▶ TASK MATERIAL:
------------------------------------------------------------------------

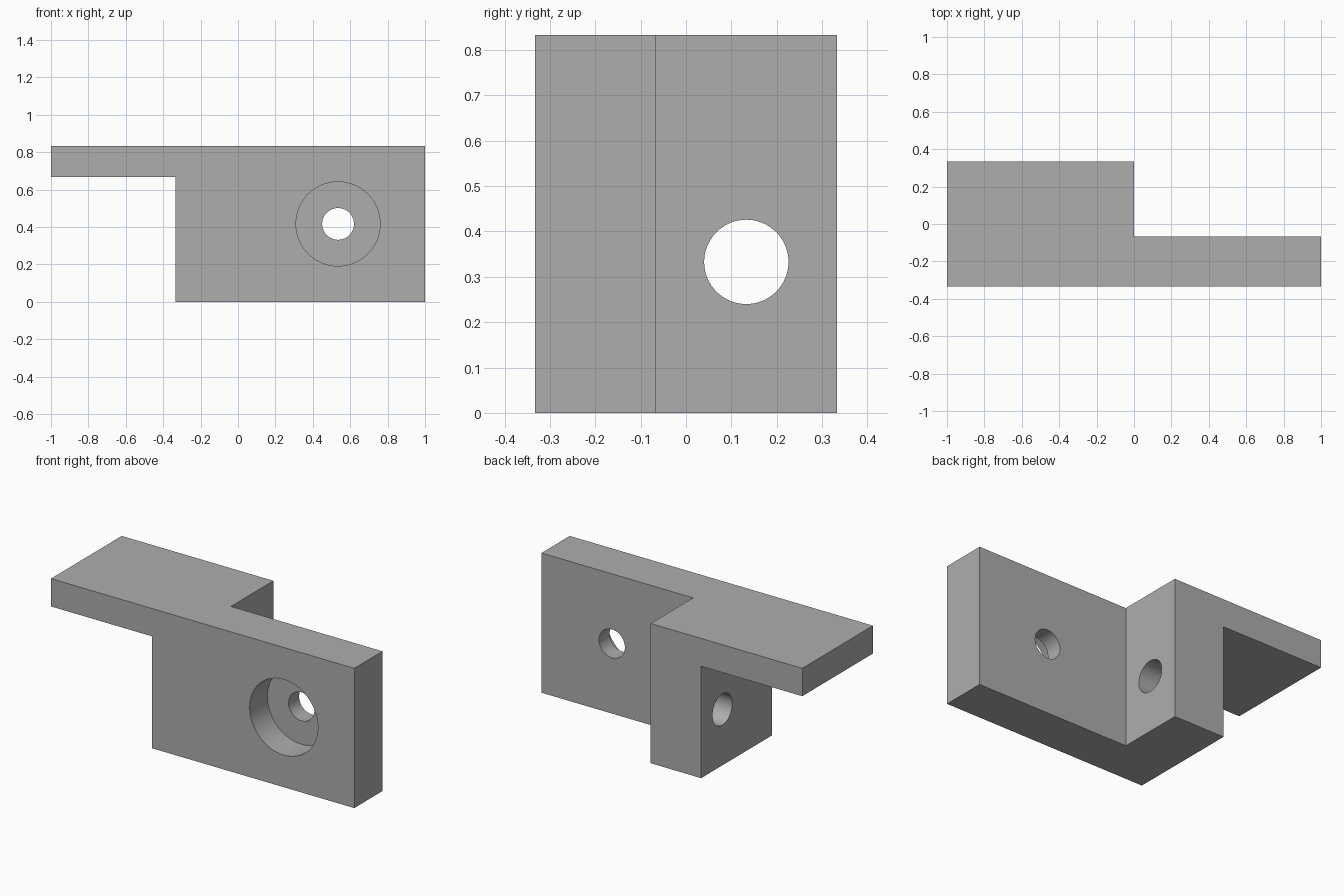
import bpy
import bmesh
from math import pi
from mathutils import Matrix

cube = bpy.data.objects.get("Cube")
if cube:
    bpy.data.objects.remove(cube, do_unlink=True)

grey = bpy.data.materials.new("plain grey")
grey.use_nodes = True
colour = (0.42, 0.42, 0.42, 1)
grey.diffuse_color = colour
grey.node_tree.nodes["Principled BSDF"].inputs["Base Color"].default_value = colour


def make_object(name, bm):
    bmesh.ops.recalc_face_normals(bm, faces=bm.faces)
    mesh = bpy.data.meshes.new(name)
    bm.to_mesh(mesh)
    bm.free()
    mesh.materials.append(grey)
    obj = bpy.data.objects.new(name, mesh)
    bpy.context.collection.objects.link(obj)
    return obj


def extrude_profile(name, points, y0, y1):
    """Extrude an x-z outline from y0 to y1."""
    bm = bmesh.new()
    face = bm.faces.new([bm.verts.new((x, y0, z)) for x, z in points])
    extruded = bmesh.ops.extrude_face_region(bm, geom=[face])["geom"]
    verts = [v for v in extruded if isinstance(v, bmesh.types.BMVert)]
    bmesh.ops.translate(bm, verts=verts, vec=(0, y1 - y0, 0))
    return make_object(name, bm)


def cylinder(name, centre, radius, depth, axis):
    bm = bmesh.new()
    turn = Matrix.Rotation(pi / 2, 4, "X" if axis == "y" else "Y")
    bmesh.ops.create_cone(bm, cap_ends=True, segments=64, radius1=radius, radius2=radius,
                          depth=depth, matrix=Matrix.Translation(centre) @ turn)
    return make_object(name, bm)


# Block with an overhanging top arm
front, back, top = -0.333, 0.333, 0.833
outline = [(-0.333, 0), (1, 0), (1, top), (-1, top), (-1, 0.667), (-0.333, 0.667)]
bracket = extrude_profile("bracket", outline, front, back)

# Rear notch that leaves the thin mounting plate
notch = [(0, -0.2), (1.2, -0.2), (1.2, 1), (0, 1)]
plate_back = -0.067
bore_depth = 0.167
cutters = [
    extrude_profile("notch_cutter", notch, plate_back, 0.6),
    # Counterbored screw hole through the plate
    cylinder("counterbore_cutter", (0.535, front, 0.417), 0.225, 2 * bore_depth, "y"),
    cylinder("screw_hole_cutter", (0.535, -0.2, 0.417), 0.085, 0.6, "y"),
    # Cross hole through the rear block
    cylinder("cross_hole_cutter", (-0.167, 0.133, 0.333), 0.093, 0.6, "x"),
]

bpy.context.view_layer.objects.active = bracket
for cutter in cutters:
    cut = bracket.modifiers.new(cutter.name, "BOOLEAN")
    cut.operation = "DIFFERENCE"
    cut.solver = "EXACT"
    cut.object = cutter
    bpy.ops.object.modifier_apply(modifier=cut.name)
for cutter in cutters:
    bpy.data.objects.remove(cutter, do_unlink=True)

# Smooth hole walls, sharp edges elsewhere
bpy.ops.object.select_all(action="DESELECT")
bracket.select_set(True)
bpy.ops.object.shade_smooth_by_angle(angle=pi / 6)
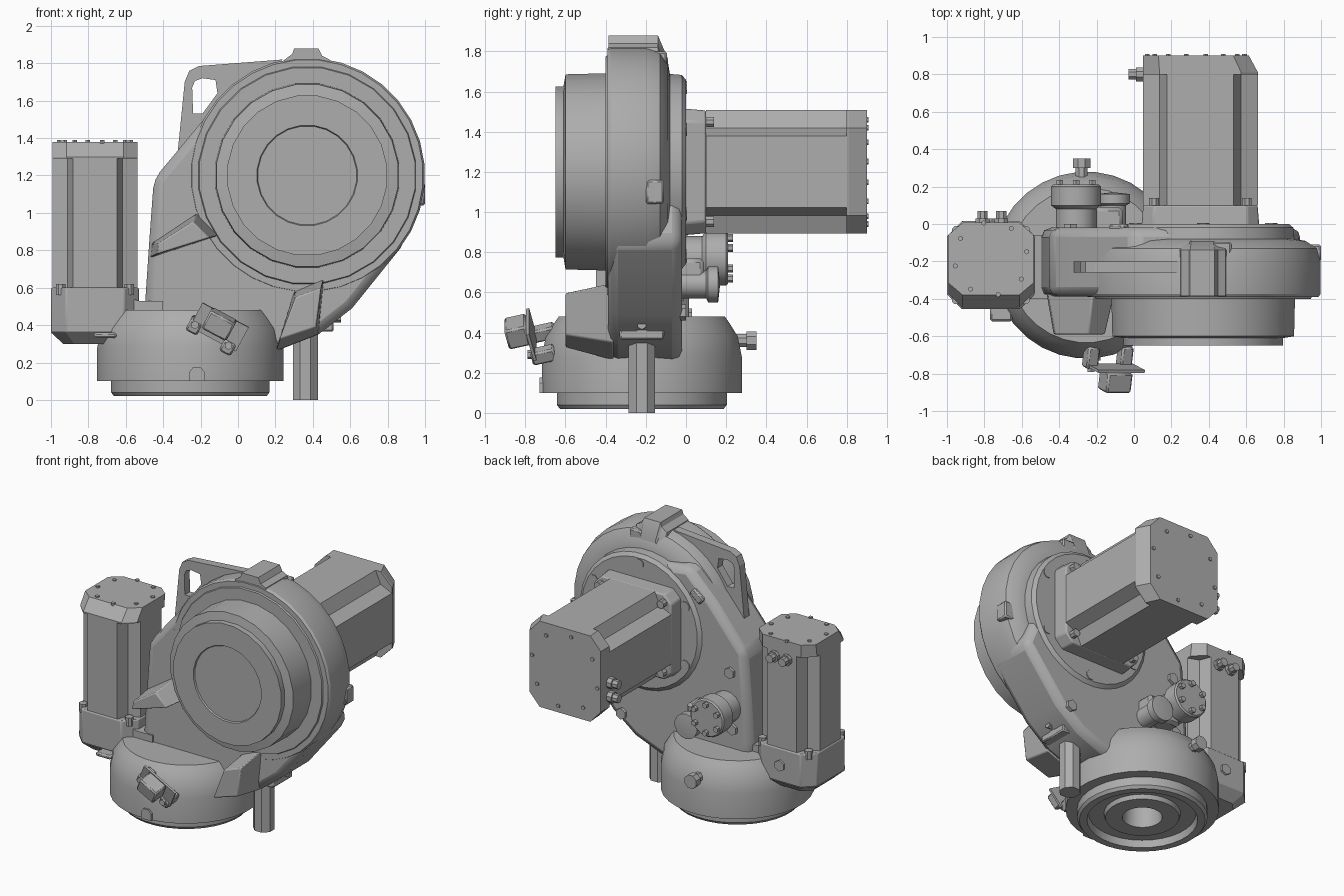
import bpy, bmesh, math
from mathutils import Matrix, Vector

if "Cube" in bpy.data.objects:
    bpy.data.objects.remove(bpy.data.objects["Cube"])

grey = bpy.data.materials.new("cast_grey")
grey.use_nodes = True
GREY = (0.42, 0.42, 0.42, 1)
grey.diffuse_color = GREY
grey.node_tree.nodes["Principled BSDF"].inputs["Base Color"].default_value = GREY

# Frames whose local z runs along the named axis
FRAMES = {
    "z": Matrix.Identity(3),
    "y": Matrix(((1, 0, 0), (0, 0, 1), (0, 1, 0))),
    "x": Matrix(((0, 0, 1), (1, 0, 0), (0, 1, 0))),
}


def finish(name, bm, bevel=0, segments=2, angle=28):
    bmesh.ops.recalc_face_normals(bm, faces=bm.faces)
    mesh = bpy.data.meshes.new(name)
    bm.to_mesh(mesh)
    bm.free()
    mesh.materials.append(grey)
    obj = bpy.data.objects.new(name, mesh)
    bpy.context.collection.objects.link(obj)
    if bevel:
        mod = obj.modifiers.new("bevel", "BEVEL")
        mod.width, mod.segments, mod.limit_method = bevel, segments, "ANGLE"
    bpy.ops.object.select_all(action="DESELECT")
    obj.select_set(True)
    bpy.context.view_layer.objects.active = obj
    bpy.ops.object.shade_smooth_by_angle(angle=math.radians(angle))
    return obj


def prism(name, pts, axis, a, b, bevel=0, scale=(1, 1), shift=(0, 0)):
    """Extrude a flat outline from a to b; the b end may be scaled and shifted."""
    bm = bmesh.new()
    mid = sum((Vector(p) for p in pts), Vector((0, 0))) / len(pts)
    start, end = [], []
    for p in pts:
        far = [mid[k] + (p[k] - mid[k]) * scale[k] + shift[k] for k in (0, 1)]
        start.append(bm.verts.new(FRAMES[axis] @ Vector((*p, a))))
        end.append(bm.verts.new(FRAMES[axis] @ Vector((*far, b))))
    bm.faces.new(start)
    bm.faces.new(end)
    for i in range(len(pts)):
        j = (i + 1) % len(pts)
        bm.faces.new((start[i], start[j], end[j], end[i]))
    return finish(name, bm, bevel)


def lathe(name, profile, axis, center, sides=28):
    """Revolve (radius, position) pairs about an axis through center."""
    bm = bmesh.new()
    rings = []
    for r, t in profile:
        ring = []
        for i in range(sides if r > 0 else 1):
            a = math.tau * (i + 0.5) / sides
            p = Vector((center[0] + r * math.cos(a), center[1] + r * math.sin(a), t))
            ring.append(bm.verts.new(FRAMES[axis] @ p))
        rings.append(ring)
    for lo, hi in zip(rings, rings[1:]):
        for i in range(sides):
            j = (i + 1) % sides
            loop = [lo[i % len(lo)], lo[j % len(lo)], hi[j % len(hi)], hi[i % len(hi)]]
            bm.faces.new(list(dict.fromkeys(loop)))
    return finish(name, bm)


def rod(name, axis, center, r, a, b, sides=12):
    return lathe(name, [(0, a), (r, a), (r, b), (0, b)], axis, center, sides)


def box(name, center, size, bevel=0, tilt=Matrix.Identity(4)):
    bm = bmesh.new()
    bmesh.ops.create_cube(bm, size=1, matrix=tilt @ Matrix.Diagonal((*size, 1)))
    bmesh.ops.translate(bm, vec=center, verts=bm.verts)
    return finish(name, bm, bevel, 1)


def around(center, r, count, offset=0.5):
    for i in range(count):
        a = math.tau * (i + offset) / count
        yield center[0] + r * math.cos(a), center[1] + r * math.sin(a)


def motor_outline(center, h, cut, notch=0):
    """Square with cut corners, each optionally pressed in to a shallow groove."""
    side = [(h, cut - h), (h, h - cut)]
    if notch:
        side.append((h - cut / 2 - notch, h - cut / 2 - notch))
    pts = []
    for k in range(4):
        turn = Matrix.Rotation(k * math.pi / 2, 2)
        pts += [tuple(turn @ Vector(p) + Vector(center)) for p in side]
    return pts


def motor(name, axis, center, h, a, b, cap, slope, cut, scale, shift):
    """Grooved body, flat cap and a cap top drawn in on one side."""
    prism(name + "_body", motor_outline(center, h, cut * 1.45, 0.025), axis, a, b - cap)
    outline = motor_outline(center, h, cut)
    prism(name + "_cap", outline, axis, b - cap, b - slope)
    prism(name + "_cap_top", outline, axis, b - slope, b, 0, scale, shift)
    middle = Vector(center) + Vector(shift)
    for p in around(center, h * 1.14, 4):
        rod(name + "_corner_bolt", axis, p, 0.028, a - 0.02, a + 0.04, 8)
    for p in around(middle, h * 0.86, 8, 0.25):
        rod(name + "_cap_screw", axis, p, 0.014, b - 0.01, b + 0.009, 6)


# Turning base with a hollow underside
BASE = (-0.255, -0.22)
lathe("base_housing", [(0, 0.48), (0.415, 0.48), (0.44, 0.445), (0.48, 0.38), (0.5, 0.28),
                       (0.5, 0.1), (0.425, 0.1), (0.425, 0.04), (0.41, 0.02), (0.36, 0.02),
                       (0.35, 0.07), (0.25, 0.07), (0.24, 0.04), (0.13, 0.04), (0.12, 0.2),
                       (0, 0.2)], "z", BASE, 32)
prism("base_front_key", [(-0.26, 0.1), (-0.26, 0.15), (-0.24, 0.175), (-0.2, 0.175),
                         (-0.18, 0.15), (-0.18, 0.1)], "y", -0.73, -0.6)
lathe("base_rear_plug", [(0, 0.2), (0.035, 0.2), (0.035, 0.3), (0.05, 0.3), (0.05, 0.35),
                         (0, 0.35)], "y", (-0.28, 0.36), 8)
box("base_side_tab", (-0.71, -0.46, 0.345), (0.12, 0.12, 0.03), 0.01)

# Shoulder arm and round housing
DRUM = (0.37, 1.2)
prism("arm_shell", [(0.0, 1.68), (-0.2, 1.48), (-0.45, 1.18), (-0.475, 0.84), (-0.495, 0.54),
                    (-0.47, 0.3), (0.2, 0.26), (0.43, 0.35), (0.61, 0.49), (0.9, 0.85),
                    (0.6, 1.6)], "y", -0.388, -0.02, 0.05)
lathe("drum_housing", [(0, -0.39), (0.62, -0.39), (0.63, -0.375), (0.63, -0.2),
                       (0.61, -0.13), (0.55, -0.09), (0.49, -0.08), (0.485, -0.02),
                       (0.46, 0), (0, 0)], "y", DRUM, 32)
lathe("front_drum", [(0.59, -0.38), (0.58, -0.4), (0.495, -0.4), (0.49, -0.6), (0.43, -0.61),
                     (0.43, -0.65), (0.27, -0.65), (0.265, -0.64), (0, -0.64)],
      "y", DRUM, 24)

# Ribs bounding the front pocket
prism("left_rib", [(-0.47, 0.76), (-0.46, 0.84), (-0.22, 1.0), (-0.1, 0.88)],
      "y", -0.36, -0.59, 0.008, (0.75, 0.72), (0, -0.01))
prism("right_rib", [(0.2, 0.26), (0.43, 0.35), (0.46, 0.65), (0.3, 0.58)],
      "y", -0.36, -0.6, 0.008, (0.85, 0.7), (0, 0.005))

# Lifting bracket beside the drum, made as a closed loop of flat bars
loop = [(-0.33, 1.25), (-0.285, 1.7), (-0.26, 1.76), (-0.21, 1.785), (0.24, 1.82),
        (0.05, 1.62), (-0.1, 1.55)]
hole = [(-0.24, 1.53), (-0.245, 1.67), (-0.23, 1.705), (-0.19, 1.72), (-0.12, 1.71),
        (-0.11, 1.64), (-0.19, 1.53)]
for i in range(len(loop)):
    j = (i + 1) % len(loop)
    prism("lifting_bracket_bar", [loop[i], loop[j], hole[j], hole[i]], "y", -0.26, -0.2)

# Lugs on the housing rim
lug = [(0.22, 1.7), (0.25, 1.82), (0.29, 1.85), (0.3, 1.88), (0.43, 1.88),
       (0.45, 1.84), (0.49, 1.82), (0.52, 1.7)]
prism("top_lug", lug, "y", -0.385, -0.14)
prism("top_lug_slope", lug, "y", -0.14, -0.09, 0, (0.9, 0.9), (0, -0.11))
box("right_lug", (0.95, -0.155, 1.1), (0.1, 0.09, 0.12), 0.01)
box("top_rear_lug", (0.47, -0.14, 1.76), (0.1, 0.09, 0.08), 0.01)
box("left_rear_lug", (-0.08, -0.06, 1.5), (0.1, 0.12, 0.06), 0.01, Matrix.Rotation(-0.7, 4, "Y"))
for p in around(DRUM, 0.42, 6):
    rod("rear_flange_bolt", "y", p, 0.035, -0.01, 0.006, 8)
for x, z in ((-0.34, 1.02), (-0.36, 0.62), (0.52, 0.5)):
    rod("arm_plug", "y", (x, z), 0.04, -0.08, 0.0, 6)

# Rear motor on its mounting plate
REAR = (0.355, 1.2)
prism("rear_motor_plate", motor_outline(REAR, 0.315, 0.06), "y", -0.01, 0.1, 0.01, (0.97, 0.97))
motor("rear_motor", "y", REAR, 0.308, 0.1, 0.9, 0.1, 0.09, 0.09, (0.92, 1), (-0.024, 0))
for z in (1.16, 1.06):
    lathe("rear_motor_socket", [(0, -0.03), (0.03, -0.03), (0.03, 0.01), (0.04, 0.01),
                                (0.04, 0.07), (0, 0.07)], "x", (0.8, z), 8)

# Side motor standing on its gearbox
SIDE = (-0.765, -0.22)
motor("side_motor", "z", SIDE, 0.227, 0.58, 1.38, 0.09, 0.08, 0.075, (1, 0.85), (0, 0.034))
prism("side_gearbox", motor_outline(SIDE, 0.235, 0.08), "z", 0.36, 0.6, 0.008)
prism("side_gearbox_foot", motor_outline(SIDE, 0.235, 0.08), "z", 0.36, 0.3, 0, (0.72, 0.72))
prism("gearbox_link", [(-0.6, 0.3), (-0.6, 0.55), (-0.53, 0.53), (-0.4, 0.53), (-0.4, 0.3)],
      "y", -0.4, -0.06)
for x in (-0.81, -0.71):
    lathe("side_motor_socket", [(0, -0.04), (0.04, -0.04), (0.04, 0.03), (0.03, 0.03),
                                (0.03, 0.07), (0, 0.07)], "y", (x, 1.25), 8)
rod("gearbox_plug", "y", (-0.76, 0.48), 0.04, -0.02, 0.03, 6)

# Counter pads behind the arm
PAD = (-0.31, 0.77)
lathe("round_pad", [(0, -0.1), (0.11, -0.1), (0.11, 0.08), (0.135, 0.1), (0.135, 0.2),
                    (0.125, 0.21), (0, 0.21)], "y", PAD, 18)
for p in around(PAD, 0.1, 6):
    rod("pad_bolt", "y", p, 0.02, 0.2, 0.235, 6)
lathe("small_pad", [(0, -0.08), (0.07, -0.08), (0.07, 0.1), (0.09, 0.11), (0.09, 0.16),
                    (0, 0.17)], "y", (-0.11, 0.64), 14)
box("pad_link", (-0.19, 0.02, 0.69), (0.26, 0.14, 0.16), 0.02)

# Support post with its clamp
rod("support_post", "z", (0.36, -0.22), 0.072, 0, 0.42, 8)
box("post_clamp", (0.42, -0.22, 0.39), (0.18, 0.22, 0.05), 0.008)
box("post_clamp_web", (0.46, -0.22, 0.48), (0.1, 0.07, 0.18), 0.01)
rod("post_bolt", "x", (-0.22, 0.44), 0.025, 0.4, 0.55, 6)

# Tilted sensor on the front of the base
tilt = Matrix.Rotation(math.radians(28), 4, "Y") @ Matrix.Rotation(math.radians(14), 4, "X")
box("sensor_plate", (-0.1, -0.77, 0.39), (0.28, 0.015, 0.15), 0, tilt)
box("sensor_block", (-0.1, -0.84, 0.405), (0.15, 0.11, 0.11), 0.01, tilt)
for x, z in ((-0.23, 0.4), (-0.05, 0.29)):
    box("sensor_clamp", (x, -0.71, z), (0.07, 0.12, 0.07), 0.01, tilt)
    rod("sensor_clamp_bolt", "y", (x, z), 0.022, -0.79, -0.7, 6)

------------------------------------------------------------------------

▶ DIRECTIONS: Take the lines from the start of the entries through the line containing "grey.diffuse_color = colour" and set them down exactly, leaving out every picture.

▶ TASK OUTPUT:
import bpy
import bmesh
from math import pi
from mathutils import Matrix

cube = bpy.data.objects.get("Cube")
if cube:
    bpy.data.objects.remove(cube, do_unlink=True)

grey = bpy.data.materials.new("plain grey")
grey.use_nodes = True
colour = (0.42, 0.42, 0.42, 1)
grey.diffuse_color = colour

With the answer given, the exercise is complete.